- [EXERCISE BRIEF]:
Within the listing below, the lines to output run from the one containing "RX1, 0, RZ0)" through the one containing "BX0, BX1 = 0.19, 0.46"; copy them exactly and nothing else.

[INPUT RECORDS — start]

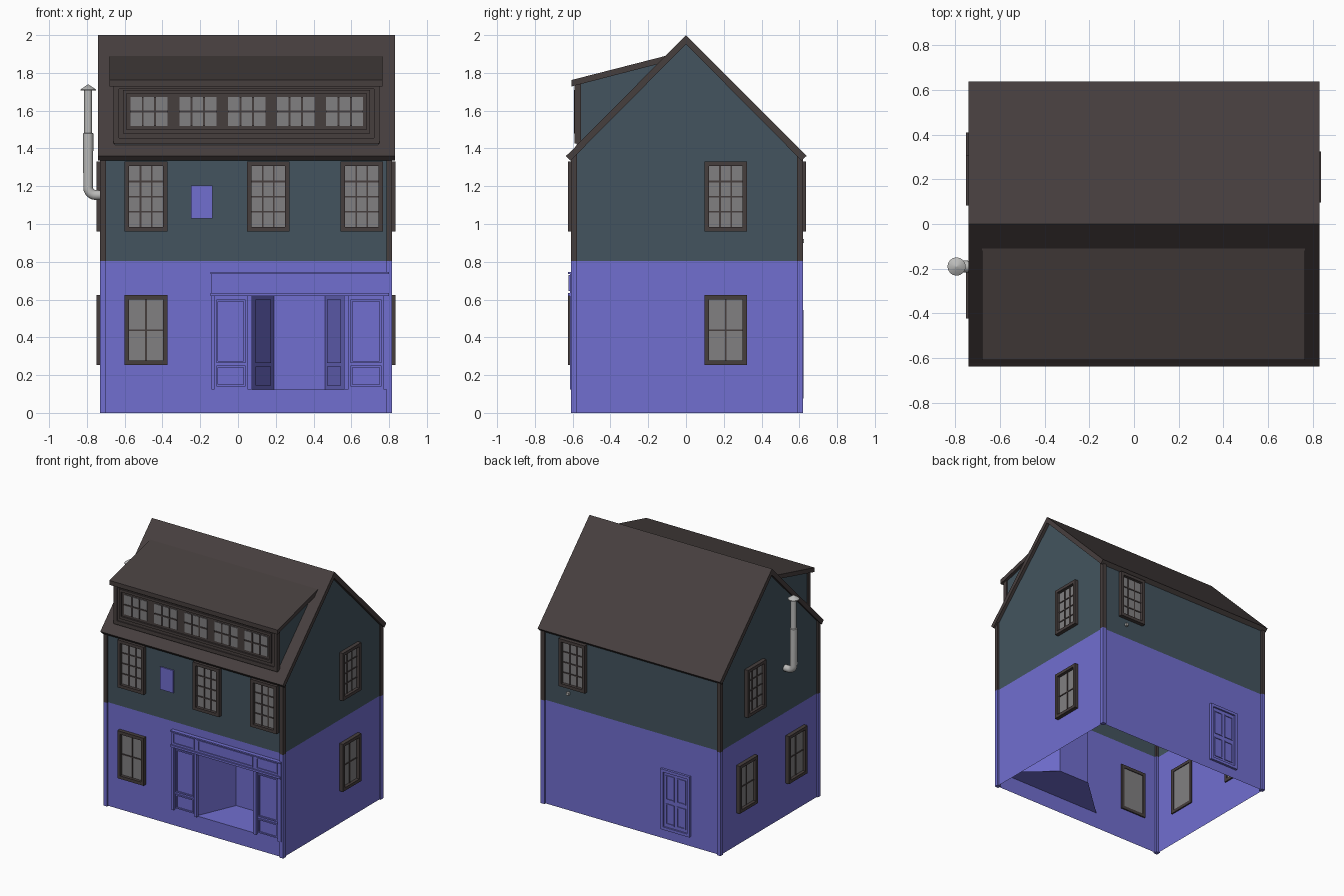
import bpy, bmesh, math
from mathutils import Vector

if "Cube" in bpy.data.objects:
    bpy.data.objects.remove(bpy.data.objects["Cube"])


def material(name, rgb):
    m = bpy.data.materials.new(name)
    m.diffuse_color = (*rgb, 1)
    m.use_nodes = True
    m.node_tree.nodes["Principled BSDF"].inputs["Base Color"].default_value = m.diffuse_color
    return m


PURPLE = material("violet paint", (0.165, 0.158, 0.63))
TEAL = material("slate teal siding", (0.056, 0.088, 0.112))
BROWN = material("dark brown trim", (0.062, 0.049, 0.048))
GLASS = material("grey glass", (0.22, 0.215, 0.22))
METAL = material("pale metal", (0.5, 0.5, 0.49))

X0, X1, Y0, Y1 = -0.72, 0.805, -0.595, 0.605   # wall planes
BAND = 0.805                                   # violet / teal boundary


def finish(bm, name, mats):
    bmesh.ops.recalc_face_normals(bm, faces=bm.faces)
    me = bpy.data.meshes.new(name)
    bm.to_mesh(me)
    bm.free()
    for m in mats:
        me.materials.append(m)
    ob = bpy.data.objects.new(name, me)
    bpy.context.collection.objects.link(ob)
    return ob


def place(side, u, z, d):
    """u runs along the wall, d is the distance out of it"""
    return {"front": (u, Y0 - d, z), "back": (u, Y1 + d, z),
            "left": (X0 - d, u, z), "right": (X1 + d, u, z),
            "dormer": (u, -0.577 - d, z)}[side]


def add_box(bm, side, u0, u1, z0, z1, d0, d1, mat=0):
    vs = [bm.verts.new(place(side, u, z, d)) for d in (d0, d1)
          for u, z in ((u0, z0), (u1, z0), (u1, z1), (u0, z1))]
    for f in ((0, 1, 2, 3), (4, 5, 6, 7), (0, 1, 5, 4), (1, 2, 6, 5), (2, 3, 7, 6), (3, 0, 4, 7)):
        bm.faces.new([vs[i] for i in f]).material_index = mat


def add_frame(bm, side, u0, u1, z0, z1, w, d0, d1, mat=0):
    add_box(bm, side, u0, u0 + w, z0, z1, d0, d1, mat)
    add_box(bm, side, u1 - w, u1, z0, z1, d0, d1, mat)
    add_box(bm, side, u0 + w, u1 - w, z0, z0 + w, d0, d1, mat)
    add_box(bm, side, u0 + w, u1 - w, z1 - w, z1, d0, d1, mat)


def add_muntins(bm, side, u0, u1, z0, z1, cols, rows, w, d0, d1):
    for i in range(1, cols):
        u = u0 + (u1 - u0) * i / cols
        add_box(bm, side, u - w / 2, u + w / 2, z0, z1, d0, d1)
    for i in range(1, rows):
        z = z0 + (z1 - z0) * i / rows
        add_box(bm, side, u0, u1, z - w / 2, z + w / 2, d0, d1)


def window(name, side, c, z0, cols, rows):
    bm = bmesh.new()
    u0, u1, z1 = c - 0.113, c + 0.113, z0 + 0.37
    add_frame(bm, side, u0, u1, z0, z1, 0.024, -0.01, 0.03)
    add_box(bm, side, u0 + 0.02, u1 - 0.02, z0 + 0.02, z1 - 0.02, -0.004, 0.006, 1)
    add_muntins(bm, side, u0 + 0.024, u1 - 0.024, z0 + 0.024, z1 - 0.024, cols, rows, 0.009, 0.004, 0.011)
    finish(bm, name, [BROWN, GLASS])


def prism(name, profile, x0, x1, mat):
    bm = bmesh.new()
    a, b = ([bm.verts.new((x, y, z)) for y, z in profile] for x in (x0, x1))
    n = len(profile)
    bm.faces.new(a)
    bm.faces.new(b)
    for i in range(n):
        bm.faces.new((a[i], a[(i + 1) % n], b[(i + 1) % n], b[i]))
    return finish(bm, name, [mat])


# hollow walls, violet below and teal above, with the shop entrance left open
bm = bmesh.new()


def quad(*pts):
    f = bm.faces.new([bm.verts.new(p) for p in pts])
    f.material_index = 1 if f.calc_center_median().z > BAND else 0


def panel(side, u0, u1, z0, z1):
    quad(*[place(side, u, z, 0) for u, z in ((u0, z0), (u1, z0), (u1, z1), (u0, z1))])


EAVE = 1.36
RX0, RX1, RZ0, RZ1 = 0.06, 0.575, 0.125, 0.625   # entrance opening
panel("front", X0, RX0, 0, BAND)
panel("front", RX1, X1, 0, BAND)
panel("front", RX0, RX1, 0, RZ0)
panel("front", RX0, RX1, RZ1, BAND)
panel("front", X0, X1, BAND, EAVE)
panel("back", X0, X1, 0, BAND)
panel("back", X0, X1, BAND, EAVE)
for x in (X0, X1):
    quad((x, Y0, 0), (x, Y1, 0), (x, Y1, BAND), (x, Y0, BAND))
    quad((x, Y0, BAND), (x, Y1, BAND), (x, Y1, EAVE), (x, 0, 1.965), (x, Y0, EAVE))
finish(bm, "walls", [PURPLE, TEAL])

# recessed entrance with slanted sides
bm = bmesh.new()
YB = Y0 + 0.3
BX0, BX1 = 0.19, 0.46
quad((RX0, Y0, RZ0), (BX0, YB, RZ0), (BX0, YB, RZ1), (RX0, Y0, RZ1))
quad((RX1, Y0, RZ0), (BX1, YB, RZ0), (BX1, YB, RZ1), (RX1, Y0, RZ1))
quad((BX0, YB, RZ0), (BX1, YB, RZ0), (BX1, YB, RZ1), (BX0, YB, RZ1))
quad((-0.14, Y0, RZ0), (0.79, Y0, RZ0), (BX1, YB, RZ0), (BX0, YB, RZ0))
quad((RX0, Y0, RZ1), (RX1, Y0, RZ1), (BX1, YB, RZ1), (BX0, YB, RZ1))
finish(bm, "entrance_recess", [PURPLE])

# panel mouldings on the slanted entrance sides
bm = bmesh.new()
for fx, bx in ((RX0, BX0), (RX1, BX1)):
    a, b = Vector((fx, Y0, 0)), Vector((bx, YB, 0))
    n = Vector((b.y - a.y, a.x - b.x, 0)).normalized() * (0.006 if fx < 0.3 else -0.006)
    for z0, z1 in ((0.145, 0.245), (0.265, 0.60)):
        p, q = a.lerp(b, 0.2) + n, a.lerp(b, 0.85) + n
        vs = [bm.verts.new((v.x, v.y, z)) for v, z in ((p, z0), (q, z0), (q, z1), (p, z1))]
        f = bm.faces.new(vs)
        bmesh.ops.inset_region(bm, faces=[f], thickness=0.012, depth=-0.005)
finish(bm, "entrance_side_panels", [PURPLE])

# shopfront trim: fascia, three sign panels, pilasters, display surrounds
bm = bmesh.new()
add_box(bm, "front", -0.14, 0.80, 0.63, 0.74, 0, 0.02)
for u0, u1 in ((-0.13, 0.055), (0.085, 0.56), (0.59, 0.77)):
    add_frame(bm, "front", u0, u1, 0.645, 0.73, 0.008, 0.02, 0.026)
add_box(bm, "front", -0.145, 0.80, 0.618, 0.634, 0, 0.03)
add_box(bm, "front", -0.145, 0.80, 0.736, 0.746, 0, 0.03)
for u0, u1 in ((-0.14, -0.125), (0.05, 0.075), (0.56, 0.585), (0.77, 0.80)):
    add_box(bm, "front", u0, u1, 0.125, 0.62, 0, 0.02)
for u0, u1 in ((-0.115, 0.04), (0.595, 0.76)):
    add_frame(bm, "front", u0, u1, 0.14, 0.25, 0.01, 0, 0.008)
    add_frame(bm, "front", u0, u1, 0.265, 0.60, 0.01, 0, 0.008)
finish(bm, "shopfront_trim", [PURPLE])

# corner boards, violet below and brown above
bm = bmesh.new()
for side in ("front", "back"):
    for u0, u1 in ((X0 - 0.011, X0 + 0.02), (X1 - 0.02, X1 + 0.011)):
        add_box(bm, side, u0, u1, 0, BAND, -0.018, 0.015, 0)
        add_box(bm, side, u0, u1, BAND, 1.37, -0.018, 0.015, 1)
finish(bm, "corner_boards", [PURPLE, BROWN])

# windows
LOW, HIGH = 0.253, 0.96
for i, (side, c) in enumerate((("front", -0.487), ("right", 0.21), ("left", 0.297), ("left", -0.31))):
    window(f"lower_window_{i + 1}", side, c, LOW, 2, 2)
for i, (side, c) in enumerate((("front", -0.487), ("front", 0.16), ("front", 0.655),
                               ("right", 0.21), ("left", 0.195), ("back", 0.54))):
    window(f"upper_window_{i + 1}", side, c, HIGH, 3, 4)

# small wall plate on the front
bm = bmesh.new()
add_box(bm, "front", -0.25, -0.135, 1.03, 1.205, 0, 0.009)
finish(bm, "wall_plate", [PURPLE])

# back door with four panels
bm = bmesh.new()
add_frame(bm, "back", -0.465, -0.215, 0.075, 0.545, 0.022, 0, 0.018)
add_box(bm, "back", -0.443, -0.237, 0.09, 0.523, 0, 0.005)
for u0, u1 in ((-0.425, -0.35), (-0.33, -0.255)):
    for z0, z1 in ((0.12, 0.28), (0.31, 0.50)):
        add_frame(bm, "back", u0, u1, z0, z1, 0.008, 0.005, 0.011)
finish(bm, "back_door", [PURPLE])

# main roof
prism("main_roof", [(0, 2.0), (-0.622, 1.373), (-0.636, 1.36), (-0.612, 1.335), (0, 1.952),
                    (0.612, 1.335), (0.638, 1.36)], -0.74, 0.83, BROWN)

# dormer body, roof and front
prism("dormer_cheeks", [(-0.577, 1.40), (-0.577, 1.745), (-0.11, 1.875)], -0.65, 0.74, TEAL)
prism("dormer_roof", [(-0.607, 1.728), (-0.607, 1.762), (-0.108, 1.89), (-0.09, 1.862)], -0.68, 0.765, BROWN)
bm = bmesh.new()
add_box(bm, "dormer", -0.655, 0.745, 1.42, 1.74, -0.02, 0.004)
add_frame(bm, "dormer", -0.66, 0.75, 1.425, 1.745, 0.03, -0.02, 0.012)
add_frame(bm, "dormer", -0.61, 0.70, 1.48, 1.71, 0.02, 0, 0.016)
for i in range(5):
    u0 = -0.57 + i * 0.259
    u1 = u0 + 0.197
    add_box(bm, "dormer", u0, u1, 1.52, 1.672, 0.002, 0.008, 1)
    add_muntins(bm, "dormer", u0, u1, 1.52, 1.672, 3, 2, 0.01, 0.006, 0.013)
finish(bm, "dormer_front", [BROWN, GLASS])


# stove pipe: swept elbow, slimmer upper length and cone cap
def rings(name, path, sides=16):
    """tube through (x, z, radius, tilt) stations in the plane of the pipe"""
    bm = bmesh.new()
    prev = None
    for x, z, r, t in path:
        ring = []
        for k in range(sides):
            a = 2 * math.pi * k / sides
            ring.append(bm.verts.new((x + r * math.cos(a) * math.cos(t), -0.19 + r * math.sin(a),
                                      z + r * math.cos(a) * math.sin(t))))
        if prev:
            for k in range(sides):
                j = (k + 1) % sides
                bm.faces.new((prev[k], prev[j], ring[j], ring[k]))
        else:
            bm.faces.new(ring)
        prev = ring
    bm.faces.new(prev)
    ob = finish(bm, name, [METAL])
    bpy.context.view_layer.objects.active = ob
    ob.select_set(True)
    bpy.ops.object.shade_smooth_by_angle(angle=math.radians(35))
    ob.select_set(False)


px = -0.793
elbow = [(-0.71, 1.153, 0.025, math.pi / 2)]
for k in range(7):
    a = math.pi / 2 * k / 6
    elbow.append((px + 0.04 * (1 - math.sin(a)), 1.193 - 0.04 * math.cos(a), 0.026, math.pi / 2 - a))
rings("stove_pipe", elbow + [(px, 1.48, 0.027, 0), (px, 1.482, 0.021, 0), (px, 1.71, 0.021, 0)])
rings("pipe_cap", [(px, 1.706, 0.041, 0), (px, 1.712, 0.041, 0), (px, 1.738, 0.003, 0)])

# small vent on the back wall
bm = bmesh.new()
add_box(bm, "back", 0.575, 0.595, 0.90, 0.92, 0, 0.02)
finish(bm, "back_vent", [METAL])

[INPUT RECORDS — finish]

- [EXPECTED ANSWER]:
panel("front", RX0, RX1, 0, RZ0)
panel("front", RX0, RX1, RZ1, BAND)
panel("front", X0, X1, BAND, EAVE)
panel("back", X0, X1, 0, BAND)
panel("back", X0, X1, BAND, EAVE)
for x in (X0, X1):
    quad((x, Y0, 0), (x, Y1, 0), (x, Y1, BAND), (x, Y0, BAND))
    quad((x, Y0, BAND), (x, Y1, BAND), (x, Y1, EAVE), (x, 0, 1.965), (x, Y0, EAVE))
finish(bm, "walls", [PURPLE, TEAL])

# recessed entrance with slanted sides
bm = bmesh.new()
YB = Y0 + 0.3
BX0, BX1 = 0.19, 0.46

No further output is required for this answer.